Why It Works
- Shocking the blanched greens in ice water instantly stops their cooking and sets their fresh green color and flavor.
- Very briefly boiling the mirin helps drive off just a bit of its alcohol.
Ohitashi is a simple, light, and deeply flavorful Japanese side dish of blanched greens in a soy-based marinade. Make it ahead, then have it ready for the table with no additional effort. Spinach is one of the most common vegetable choices, but you can use other leafy greens, like watercress, Swiss chard, or turnip greens, or try slender green vegetables, like asparagus or green beans. Whatever you do, don't use baby spinach, which turns limp and slimy once cooked.
- Kosher salt
- 1 pound (450g) leafy green vegetables, such as curly spinach, watercress, Swiss chard, turnip or beet greens, or bok choy, washed well (see note)
- 1 tablespoon (15ml) mirin
- 1/4 cup (60ml) soy sauce, preferably usukuchi (light) soy sauce
- 3/4 to 1 cup (175 to 235ml) homemade or instant dashi
- Bonito flakes or sesame seeds, for garnish
Prepare an ice bath in a large bowl.

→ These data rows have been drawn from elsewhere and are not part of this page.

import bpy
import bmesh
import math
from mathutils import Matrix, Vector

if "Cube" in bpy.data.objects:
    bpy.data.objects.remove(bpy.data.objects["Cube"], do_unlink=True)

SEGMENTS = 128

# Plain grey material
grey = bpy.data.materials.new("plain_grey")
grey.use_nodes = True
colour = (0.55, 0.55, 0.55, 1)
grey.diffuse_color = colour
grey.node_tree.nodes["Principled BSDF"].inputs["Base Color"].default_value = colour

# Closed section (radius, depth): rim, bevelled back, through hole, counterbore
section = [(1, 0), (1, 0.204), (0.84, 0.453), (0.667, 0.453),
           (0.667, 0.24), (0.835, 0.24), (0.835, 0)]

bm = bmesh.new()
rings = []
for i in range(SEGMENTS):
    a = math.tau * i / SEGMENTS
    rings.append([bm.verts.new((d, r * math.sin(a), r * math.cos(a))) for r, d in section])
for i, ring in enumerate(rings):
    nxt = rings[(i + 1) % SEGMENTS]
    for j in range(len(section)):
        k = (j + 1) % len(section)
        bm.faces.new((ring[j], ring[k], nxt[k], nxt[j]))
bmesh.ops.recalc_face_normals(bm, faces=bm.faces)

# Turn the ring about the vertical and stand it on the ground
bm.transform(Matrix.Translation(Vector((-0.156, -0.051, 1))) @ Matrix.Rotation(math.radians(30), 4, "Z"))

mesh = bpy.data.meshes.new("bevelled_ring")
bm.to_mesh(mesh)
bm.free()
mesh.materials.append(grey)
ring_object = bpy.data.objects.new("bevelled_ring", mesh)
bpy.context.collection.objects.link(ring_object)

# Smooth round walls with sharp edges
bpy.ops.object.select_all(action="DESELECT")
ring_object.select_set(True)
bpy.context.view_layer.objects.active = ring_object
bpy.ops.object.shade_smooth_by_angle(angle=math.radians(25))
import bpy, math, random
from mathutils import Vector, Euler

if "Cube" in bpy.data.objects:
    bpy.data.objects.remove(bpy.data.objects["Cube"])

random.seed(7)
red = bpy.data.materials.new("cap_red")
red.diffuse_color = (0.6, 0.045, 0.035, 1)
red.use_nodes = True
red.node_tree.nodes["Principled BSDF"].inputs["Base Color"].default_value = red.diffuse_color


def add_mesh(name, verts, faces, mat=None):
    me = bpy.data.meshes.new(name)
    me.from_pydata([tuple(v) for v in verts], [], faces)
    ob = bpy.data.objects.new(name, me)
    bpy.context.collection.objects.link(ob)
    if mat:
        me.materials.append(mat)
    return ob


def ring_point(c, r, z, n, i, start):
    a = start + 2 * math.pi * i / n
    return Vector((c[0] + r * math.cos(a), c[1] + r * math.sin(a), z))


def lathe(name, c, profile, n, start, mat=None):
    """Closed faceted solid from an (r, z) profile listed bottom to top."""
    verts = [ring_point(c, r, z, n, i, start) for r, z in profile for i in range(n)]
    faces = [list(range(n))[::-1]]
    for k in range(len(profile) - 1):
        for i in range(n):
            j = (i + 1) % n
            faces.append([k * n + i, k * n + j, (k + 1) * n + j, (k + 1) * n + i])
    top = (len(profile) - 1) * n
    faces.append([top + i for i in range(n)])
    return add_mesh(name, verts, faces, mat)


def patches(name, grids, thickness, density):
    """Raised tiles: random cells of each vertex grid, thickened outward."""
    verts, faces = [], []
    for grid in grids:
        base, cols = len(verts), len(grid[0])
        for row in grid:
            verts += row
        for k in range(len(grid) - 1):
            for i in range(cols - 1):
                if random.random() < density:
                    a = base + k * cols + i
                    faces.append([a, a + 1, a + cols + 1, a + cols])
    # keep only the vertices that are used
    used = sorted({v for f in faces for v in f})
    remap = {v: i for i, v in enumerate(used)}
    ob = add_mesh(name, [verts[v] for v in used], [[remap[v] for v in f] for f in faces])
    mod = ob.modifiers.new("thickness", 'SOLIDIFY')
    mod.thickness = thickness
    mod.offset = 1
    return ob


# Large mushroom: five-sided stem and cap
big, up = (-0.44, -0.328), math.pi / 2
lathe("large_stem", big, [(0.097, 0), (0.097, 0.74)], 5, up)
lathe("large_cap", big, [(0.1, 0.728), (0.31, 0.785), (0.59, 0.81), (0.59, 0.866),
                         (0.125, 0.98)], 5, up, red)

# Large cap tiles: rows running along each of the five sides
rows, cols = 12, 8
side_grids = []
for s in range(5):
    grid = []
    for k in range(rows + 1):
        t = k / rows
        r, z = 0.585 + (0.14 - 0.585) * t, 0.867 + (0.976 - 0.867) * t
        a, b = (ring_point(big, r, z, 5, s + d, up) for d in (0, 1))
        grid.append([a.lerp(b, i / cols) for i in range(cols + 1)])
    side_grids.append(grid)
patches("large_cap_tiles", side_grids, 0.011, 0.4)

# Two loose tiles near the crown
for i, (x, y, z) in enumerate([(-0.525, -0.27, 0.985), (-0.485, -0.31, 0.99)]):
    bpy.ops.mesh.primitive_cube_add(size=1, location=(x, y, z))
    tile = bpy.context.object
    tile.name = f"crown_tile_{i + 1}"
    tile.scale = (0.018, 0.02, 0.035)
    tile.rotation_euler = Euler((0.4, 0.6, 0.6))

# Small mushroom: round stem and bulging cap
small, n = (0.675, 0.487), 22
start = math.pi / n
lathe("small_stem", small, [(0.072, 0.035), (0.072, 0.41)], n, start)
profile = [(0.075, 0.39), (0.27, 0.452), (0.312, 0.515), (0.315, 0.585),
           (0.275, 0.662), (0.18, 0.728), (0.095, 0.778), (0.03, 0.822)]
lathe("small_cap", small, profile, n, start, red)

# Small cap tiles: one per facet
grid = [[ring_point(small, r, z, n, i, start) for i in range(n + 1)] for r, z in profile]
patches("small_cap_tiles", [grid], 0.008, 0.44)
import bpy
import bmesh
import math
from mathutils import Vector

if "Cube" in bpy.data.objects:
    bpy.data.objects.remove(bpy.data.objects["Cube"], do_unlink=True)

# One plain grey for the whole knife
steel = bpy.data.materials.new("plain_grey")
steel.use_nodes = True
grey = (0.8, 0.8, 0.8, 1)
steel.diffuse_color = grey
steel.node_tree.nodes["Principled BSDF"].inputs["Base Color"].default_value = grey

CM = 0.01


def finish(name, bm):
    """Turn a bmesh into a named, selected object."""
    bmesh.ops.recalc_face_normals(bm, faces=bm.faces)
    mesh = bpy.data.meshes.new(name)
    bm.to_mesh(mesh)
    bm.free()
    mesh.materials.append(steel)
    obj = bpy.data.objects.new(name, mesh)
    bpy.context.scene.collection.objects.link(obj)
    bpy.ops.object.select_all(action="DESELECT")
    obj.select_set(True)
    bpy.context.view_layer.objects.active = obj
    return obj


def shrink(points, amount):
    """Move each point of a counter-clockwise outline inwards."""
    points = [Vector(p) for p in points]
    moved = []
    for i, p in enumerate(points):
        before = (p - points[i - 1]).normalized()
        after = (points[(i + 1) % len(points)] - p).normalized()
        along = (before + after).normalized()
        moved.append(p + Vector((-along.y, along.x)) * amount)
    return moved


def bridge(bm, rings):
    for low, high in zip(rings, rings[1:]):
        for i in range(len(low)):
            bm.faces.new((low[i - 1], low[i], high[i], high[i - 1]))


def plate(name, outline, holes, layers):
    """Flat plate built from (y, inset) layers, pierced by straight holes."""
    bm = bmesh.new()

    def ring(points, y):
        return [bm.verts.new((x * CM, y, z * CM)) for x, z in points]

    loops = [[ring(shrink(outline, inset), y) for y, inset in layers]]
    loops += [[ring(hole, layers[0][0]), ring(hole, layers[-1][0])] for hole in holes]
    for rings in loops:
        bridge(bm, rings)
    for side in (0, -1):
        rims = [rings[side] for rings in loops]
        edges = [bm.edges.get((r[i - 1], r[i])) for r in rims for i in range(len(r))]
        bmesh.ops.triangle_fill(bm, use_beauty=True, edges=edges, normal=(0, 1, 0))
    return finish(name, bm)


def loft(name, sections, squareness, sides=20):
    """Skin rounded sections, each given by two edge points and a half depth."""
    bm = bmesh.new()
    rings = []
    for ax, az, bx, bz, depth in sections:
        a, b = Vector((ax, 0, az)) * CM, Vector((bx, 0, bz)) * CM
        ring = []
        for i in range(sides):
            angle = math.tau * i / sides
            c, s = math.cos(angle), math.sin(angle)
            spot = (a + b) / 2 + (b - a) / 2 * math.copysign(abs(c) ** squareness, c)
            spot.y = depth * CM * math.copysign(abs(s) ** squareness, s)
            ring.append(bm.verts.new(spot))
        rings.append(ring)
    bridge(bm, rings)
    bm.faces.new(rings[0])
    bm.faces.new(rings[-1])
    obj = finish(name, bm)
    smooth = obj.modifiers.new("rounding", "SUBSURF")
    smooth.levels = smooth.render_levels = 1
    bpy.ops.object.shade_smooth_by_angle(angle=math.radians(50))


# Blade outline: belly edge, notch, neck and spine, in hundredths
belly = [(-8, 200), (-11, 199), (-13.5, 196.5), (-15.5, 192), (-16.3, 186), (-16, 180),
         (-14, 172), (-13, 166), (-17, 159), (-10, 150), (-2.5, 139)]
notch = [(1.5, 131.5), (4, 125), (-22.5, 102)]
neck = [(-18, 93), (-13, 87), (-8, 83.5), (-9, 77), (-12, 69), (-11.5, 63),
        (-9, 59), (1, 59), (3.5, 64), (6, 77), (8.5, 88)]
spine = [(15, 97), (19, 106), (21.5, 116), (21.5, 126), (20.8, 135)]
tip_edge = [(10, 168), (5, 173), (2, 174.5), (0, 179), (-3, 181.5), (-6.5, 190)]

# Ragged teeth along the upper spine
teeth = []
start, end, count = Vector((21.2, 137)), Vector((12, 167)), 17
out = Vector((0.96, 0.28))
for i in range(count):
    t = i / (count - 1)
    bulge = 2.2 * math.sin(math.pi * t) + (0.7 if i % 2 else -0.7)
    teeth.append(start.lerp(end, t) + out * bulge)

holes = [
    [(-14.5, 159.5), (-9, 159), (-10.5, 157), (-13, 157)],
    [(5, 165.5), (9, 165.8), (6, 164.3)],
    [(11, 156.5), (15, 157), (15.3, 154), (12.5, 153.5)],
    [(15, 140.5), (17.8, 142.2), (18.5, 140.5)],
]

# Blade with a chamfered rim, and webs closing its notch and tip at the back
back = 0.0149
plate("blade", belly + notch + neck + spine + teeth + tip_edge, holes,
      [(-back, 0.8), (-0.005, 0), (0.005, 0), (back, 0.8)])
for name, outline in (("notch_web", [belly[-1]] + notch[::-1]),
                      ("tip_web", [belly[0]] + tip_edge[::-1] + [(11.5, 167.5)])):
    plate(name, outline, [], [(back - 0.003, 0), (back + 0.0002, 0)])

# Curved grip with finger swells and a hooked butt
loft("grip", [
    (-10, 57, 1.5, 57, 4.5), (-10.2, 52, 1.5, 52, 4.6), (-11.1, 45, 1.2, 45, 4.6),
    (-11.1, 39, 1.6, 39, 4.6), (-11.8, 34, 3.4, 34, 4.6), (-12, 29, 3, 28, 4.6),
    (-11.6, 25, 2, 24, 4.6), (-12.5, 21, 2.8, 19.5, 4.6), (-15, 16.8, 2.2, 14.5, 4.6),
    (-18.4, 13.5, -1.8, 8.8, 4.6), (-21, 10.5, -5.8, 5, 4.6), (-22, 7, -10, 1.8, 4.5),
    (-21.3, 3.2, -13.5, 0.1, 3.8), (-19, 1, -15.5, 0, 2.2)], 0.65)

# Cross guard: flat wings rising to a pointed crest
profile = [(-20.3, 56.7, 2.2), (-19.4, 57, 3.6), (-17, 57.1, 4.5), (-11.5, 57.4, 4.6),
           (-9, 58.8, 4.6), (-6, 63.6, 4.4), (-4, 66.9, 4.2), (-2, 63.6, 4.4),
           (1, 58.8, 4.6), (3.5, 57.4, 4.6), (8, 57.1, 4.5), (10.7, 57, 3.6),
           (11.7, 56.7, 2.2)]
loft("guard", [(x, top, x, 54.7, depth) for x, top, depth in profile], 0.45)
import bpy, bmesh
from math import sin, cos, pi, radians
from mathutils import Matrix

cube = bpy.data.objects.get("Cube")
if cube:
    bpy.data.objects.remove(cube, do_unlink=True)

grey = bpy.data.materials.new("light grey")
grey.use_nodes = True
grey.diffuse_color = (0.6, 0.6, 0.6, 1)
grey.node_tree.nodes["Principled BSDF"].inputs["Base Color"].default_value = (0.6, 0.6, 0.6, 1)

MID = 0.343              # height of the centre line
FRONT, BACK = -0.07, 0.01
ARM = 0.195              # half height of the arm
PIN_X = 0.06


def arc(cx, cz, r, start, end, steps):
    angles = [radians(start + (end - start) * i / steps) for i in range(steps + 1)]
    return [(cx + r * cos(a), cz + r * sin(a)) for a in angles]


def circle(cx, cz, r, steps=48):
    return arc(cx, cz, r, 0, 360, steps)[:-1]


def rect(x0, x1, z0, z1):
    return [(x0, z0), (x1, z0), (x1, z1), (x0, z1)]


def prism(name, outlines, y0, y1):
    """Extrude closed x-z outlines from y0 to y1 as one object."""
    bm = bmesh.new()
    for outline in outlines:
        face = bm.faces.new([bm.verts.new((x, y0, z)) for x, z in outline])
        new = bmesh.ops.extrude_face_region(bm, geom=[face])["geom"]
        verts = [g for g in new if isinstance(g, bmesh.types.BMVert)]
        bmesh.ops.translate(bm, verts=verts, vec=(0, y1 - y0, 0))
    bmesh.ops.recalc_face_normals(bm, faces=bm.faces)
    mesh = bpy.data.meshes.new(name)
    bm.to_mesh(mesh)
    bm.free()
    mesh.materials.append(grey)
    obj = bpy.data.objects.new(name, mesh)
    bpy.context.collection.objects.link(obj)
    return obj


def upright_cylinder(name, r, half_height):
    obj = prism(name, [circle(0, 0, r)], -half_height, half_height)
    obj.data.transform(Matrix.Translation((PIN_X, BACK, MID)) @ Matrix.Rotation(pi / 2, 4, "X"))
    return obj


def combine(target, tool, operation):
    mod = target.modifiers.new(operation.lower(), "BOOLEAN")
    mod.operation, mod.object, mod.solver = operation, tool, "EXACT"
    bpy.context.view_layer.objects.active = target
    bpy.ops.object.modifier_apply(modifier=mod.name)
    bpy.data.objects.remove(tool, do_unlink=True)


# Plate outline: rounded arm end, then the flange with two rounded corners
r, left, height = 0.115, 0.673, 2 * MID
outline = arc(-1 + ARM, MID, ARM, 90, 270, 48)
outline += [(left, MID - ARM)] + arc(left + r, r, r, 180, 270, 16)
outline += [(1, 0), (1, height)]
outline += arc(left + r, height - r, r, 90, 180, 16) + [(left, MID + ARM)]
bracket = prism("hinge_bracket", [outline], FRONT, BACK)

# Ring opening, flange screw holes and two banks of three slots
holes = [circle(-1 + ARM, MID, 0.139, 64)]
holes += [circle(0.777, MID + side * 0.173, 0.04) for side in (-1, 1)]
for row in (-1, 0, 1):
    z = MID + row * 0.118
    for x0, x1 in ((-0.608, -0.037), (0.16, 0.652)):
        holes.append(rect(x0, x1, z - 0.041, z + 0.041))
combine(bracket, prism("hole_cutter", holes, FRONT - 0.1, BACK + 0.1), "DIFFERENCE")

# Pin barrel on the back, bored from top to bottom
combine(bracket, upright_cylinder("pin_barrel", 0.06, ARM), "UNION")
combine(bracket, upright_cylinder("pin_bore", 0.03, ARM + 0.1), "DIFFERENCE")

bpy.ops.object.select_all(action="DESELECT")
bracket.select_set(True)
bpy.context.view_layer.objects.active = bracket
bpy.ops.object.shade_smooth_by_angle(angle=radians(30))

In a medium or large pot of salted boiling water, cook greens until tender, 1 to 2 minutes depending on type. Immediately transfer to prepared ice bath to cool.
Meanwhile, in a small saucepan, bring mirin and soy sauce to a simmer over medium-high heat, then remove from heat. Combine soy mixture with 3/4 cup (175ml) dashi. Taste, then add more of remaining dashi if a more dilute flavor is desired. Let cool completely.
Drain greens. Using your hands, wring out as much water from greens as possible, then transfer to a container, pour dashi marinade on top, and toss to coat. Refrigerate, covered, for at least 30 minutes and up to 8 hours.
Arrange greens on a single serving plate or several individual ones; they are often arranged in a neat line, or compressed into a cylinder shape, though loosely mounding them also works. Drizzle some of the dashi marinade on top, then garnish with bonito flakes or sesame seeds. Serve.
Many kinds of leafy greens can work here, but make sure to avoid baby spinach, which becomes far too soft and squishy when cooked.